[The data — start]

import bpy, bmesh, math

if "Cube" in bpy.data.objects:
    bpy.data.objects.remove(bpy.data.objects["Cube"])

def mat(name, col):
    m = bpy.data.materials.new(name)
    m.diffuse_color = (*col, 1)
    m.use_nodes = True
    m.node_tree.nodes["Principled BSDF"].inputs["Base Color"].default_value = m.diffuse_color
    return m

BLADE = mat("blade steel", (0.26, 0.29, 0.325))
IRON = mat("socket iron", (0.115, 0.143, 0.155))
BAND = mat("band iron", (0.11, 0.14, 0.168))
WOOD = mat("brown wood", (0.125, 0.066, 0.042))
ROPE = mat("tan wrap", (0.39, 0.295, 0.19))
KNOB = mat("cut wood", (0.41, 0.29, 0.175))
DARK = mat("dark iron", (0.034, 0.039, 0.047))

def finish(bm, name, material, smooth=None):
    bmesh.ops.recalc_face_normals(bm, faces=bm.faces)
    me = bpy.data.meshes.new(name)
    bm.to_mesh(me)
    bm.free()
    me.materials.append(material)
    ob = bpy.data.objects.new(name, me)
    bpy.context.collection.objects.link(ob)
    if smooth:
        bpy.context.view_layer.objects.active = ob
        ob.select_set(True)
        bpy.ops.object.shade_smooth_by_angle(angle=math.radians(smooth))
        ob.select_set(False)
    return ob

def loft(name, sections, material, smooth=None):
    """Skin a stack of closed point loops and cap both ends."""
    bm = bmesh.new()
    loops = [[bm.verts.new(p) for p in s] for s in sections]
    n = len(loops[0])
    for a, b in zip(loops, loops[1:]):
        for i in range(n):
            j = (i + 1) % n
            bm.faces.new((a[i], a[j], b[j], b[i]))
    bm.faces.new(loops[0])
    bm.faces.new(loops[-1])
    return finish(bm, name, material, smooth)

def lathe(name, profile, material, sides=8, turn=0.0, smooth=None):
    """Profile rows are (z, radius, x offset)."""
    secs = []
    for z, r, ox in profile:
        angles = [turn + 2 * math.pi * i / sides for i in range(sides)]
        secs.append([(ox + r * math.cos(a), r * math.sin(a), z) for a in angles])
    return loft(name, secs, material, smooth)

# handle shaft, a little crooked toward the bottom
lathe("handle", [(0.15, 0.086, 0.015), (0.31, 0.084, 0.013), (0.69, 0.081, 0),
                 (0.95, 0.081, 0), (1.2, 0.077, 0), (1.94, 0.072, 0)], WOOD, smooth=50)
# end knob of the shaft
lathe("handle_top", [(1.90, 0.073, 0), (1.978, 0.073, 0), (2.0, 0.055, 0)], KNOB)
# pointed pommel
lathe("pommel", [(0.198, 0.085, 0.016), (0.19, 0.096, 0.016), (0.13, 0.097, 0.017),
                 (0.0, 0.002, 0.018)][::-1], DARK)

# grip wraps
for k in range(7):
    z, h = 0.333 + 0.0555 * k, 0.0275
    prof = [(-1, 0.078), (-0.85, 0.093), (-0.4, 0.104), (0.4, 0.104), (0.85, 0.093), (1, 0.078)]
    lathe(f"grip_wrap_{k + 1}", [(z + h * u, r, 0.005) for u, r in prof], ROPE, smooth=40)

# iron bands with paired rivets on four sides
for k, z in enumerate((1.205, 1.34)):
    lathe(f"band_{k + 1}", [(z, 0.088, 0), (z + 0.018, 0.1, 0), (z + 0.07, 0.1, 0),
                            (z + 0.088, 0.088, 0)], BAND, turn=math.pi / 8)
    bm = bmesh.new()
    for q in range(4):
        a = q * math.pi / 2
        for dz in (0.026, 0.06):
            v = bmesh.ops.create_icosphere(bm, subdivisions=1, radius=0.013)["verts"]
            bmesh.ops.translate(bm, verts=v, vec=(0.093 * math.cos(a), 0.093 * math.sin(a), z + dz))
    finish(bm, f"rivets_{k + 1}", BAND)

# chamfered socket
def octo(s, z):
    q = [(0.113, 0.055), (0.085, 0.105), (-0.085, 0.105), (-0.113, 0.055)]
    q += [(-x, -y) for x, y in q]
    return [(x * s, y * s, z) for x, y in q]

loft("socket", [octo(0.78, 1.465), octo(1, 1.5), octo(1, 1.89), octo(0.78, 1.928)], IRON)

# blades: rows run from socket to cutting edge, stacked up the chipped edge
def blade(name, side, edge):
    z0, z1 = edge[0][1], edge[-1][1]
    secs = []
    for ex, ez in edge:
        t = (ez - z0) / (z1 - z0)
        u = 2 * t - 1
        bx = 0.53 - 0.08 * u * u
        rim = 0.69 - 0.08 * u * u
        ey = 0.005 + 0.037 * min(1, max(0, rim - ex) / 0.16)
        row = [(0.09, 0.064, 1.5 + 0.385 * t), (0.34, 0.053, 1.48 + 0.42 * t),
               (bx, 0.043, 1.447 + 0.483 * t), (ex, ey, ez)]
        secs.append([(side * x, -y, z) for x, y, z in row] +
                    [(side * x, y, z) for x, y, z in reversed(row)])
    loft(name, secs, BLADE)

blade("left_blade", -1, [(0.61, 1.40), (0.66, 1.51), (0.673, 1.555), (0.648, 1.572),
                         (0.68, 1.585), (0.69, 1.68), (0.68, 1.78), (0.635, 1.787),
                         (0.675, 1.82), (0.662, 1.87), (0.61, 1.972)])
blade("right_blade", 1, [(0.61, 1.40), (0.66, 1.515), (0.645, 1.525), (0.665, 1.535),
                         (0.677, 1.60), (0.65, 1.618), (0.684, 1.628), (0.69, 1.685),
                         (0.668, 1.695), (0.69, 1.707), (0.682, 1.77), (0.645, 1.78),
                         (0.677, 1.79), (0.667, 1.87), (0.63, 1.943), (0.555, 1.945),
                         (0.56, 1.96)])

[The data — finish]

To do:
Lines holding "edge" in the material above: report their number and nothing else.

Task solution:
4